Some of the exhibition files are as spare as one promotional item, such as an invitation, announcement, or poster. Some exhibits are represented by more comprehensive documentation and folders may contain correspondence, reports, and memoranda from multiple sources within the Museum, as well as printed materials, including invitations, posters, events announcements, press releases, press clippings, and published catalogs. Many files contain object documentation, including registrar’s records, photographs, and lists associated with an exhibition. Some Museum sponsored competitions, which culminated in juried exhibitions of sculpture and photography, are also included in this collection; those files may contain artist applications and materials that document jury proceedings. A notable example of this is the 2nd International Photography Salon (1933 May 6) where letters from Charles Sheeler, Alfred Stieglitz, Edward Weston and Paul Strand may be found.
Records may include information about the inception, preparation, and mounting of an exhibition, as well as special projects and events that were scheduled to take place during the exhibition. Financial reports and documentation of loans of artwork, insurance, shipping and damages are often included in the documentation of larger exhibitions. Traveling exhibitions originating at the Museum are documented, as well as exhibitions arranged co-operatively as loan exhibitions; documentation from other venues is sometimes present. The legacy term “circulating exhibitions” was maintained wherever it was specifically associated with the original folder title. An interesting example of an exchange exhibition is Masterpieces of Modern Art from the Philadelphia Museum of Art —in working files often referred to only as “the Exchange Exhibit”-- which was sent to the National Gallery of Modern Art in New Delhi, India, shortly before the Manifestations of Shiva exhibition opened at the Philadelphia Museum of Art.

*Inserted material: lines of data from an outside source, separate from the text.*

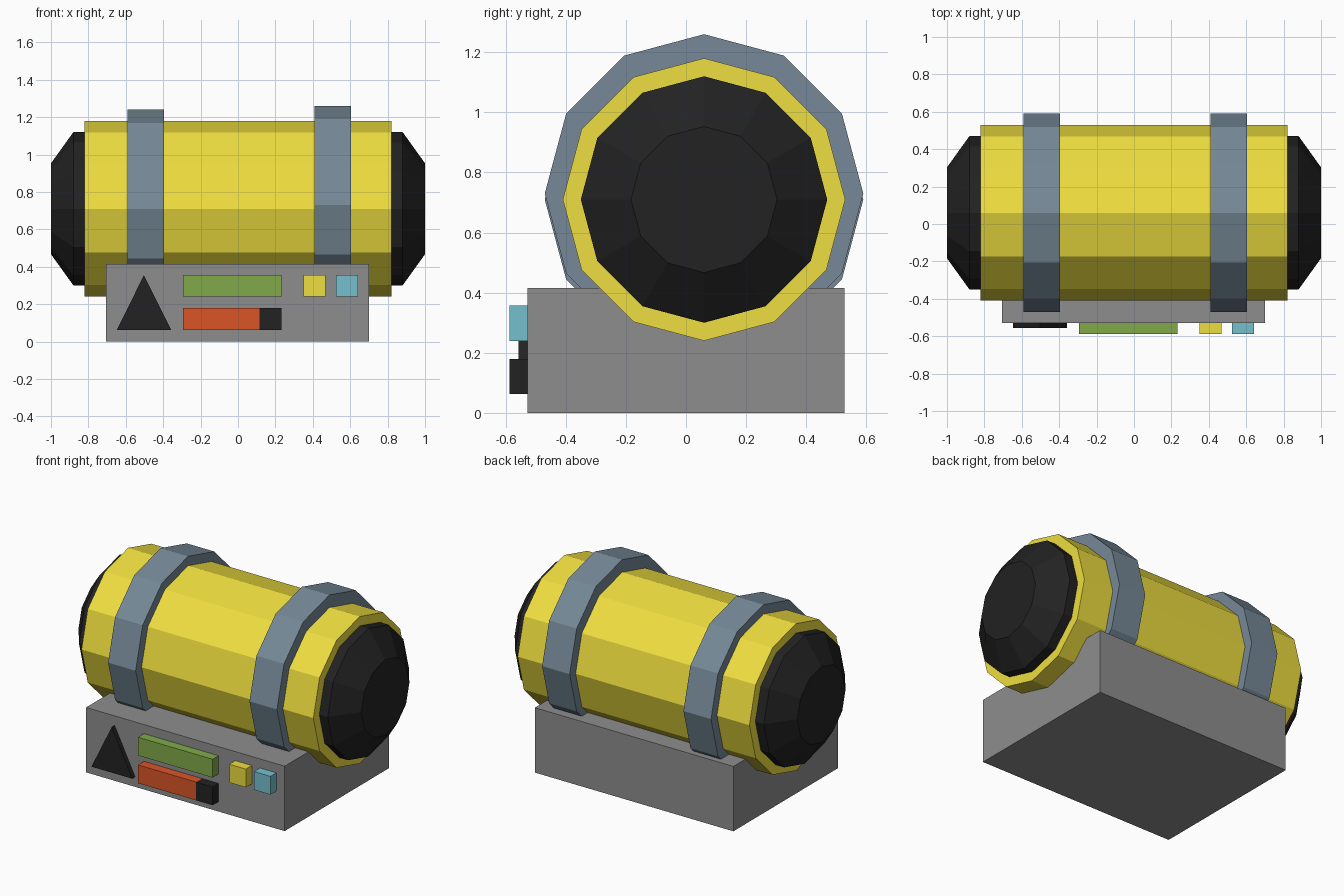
import bpy, bmesh
from math import sin, cos, pi

if "Cube" in bpy.data.objects:
    bpy.data.objects.remove(bpy.data.objects["Cube"])

SIDES = 12
AXIS_Y, AXIS_Z = 0.06, 0.71


def material(name, rgb):
    m = bpy.data.materials.new(name)
    m.diffuse_color = (*rgb, 1)
    m.use_nodes = True
    m.node_tree.nodes["Principled BSDF"].inputs["Base Color"].default_value = m.diffuse_color
    return m


YELLOW = material("yellow", (0.86, 0.73, 0.05))
BLACK = material("black", (0.016, 0.016, 0.016))
STEEL = material("blue_grey", (0.18, 0.25, 0.31))
GREY = material("grey", (0.27, 0.27, 0.27))
GREEN = material("green", (0.22, 0.40, 0.07))
ORANGE = material("orange", (0.70, 0.09, 0.02))
CYAN = material("cyan", (0.18, 0.53, 0.61))


def finish(name, bm, mat):
    bmesh.ops.recalc_face_normals(bm, faces=bm.faces)
    mesh = bpy.data.meshes.new(name)
    bm.to_mesh(mesh)
    bm.free()
    mesh.materials.append(mat)
    obj = bpy.data.objects.new(name, mesh)
    bpy.context.collection.objects.link(obj)
    return obj


def lathe_x(name, profile, mat, z=AXIS_Z):
    """Closed 12-sided body along x from (x, radius) pairs."""
    bm = bmesh.new()
    rings = [[bm.verts.new((x, AXIS_Y + r * sin(2 * pi * i / SIDES), z + r * cos(2 * pi * i / SIDES)))
              for i in range(SIDES)] for x, r in profile]
    for a, b in zip(rings, rings[1:]):
        for i in range(SIDES):
            j = (i + 1) % SIDES
            bm.faces.new((a[i], a[j], b[j], b[i]))
    bm.faces.new(rings[0])
    bm.faces.new(rings[-1])
    return finish(name, bm, mat)


def prism_y(name, outline, y0, y1, mat):
    """Extrude an (x, z) outline from y0 to y1."""
    bm = bmesh.new()
    face = bm.faces.new([bm.verts.new((x, y0, z)) for x, z in outline])
    new = bmesh.ops.extrude_face_region(bm, geom=[face])["geom"]
    verts = [v for v in new if isinstance(v, bmesh.types.BMVert)]
    bmesh.ops.translate(bm, verts=verts, vec=(0, y1 - y0, 0))
    return finish(name, bm, mat)


def box(name, x0, x1, y0, y1, z0, z1, mat):
    return prism_y(name, [(x0, z0), (x1, z0), (x1, z1), (x0, z1)], y0, y1, mat)


# Tank and its bevelled end caps
lathe_x("tank", [(-0.82, 0.47), (0.82, 0.47)], YELLOW)
for side, s in (("left", -1), ("right", 1)):
    lathe_x(side + "_end_cap", [(s * 0.80, 0.41), (s * 0.88, 0.41), (s * 1.0, 0.243)], BLACK)

# Straps around the tank, the right one slightly higher
lathe_x("left_strap", [(-0.59, 0.53), (-0.395, 0.53)], STEEL)
lathe_x("right_strap", [(0.41, 0.53), (0.605, 0.53)], STEEL, z=0.73)

# Base block
box("base", -0.705, 0.70, -0.528, 0.528, 0, 0.415, GREY)

# Front panel: warning triangle, display bars and buttons
FACE, OUT = -0.528, -0.588
prism_y("warning_triangle", [(-0.647, 0.063), (-0.358, 0.063), (-0.503, 0.355)], FACE, -0.557, BLACK)
box("green_bar", -0.295, 0.232, OUT, FACE, 0.24, 0.357, GREEN)
box("orange_bar", -0.295, 0.116, OUT, FACE, 0.063, 0.18, ORANGE)
box("bar_end", 0.116, 0.232, OUT, FACE, 0.063, 0.18, BLACK)
box("yellow_button", 0.35, 0.467, OUT, FACE, 0.24, 0.357, YELLOW)
box("cyan_button", 0.525, 0.641, OUT, FACE, 0.24, 0.357, CYAN)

These records would be of interest to researchers studying the history and trends of museum exhibitions in general, or those interested in the evolution of specific exhibitions and types of programing initiated by the Philadelphia Museum of Art. Some files may provide information about the provenance of specific objects or art works, and promotional materials offer insight into graphic design and printing trends during this period.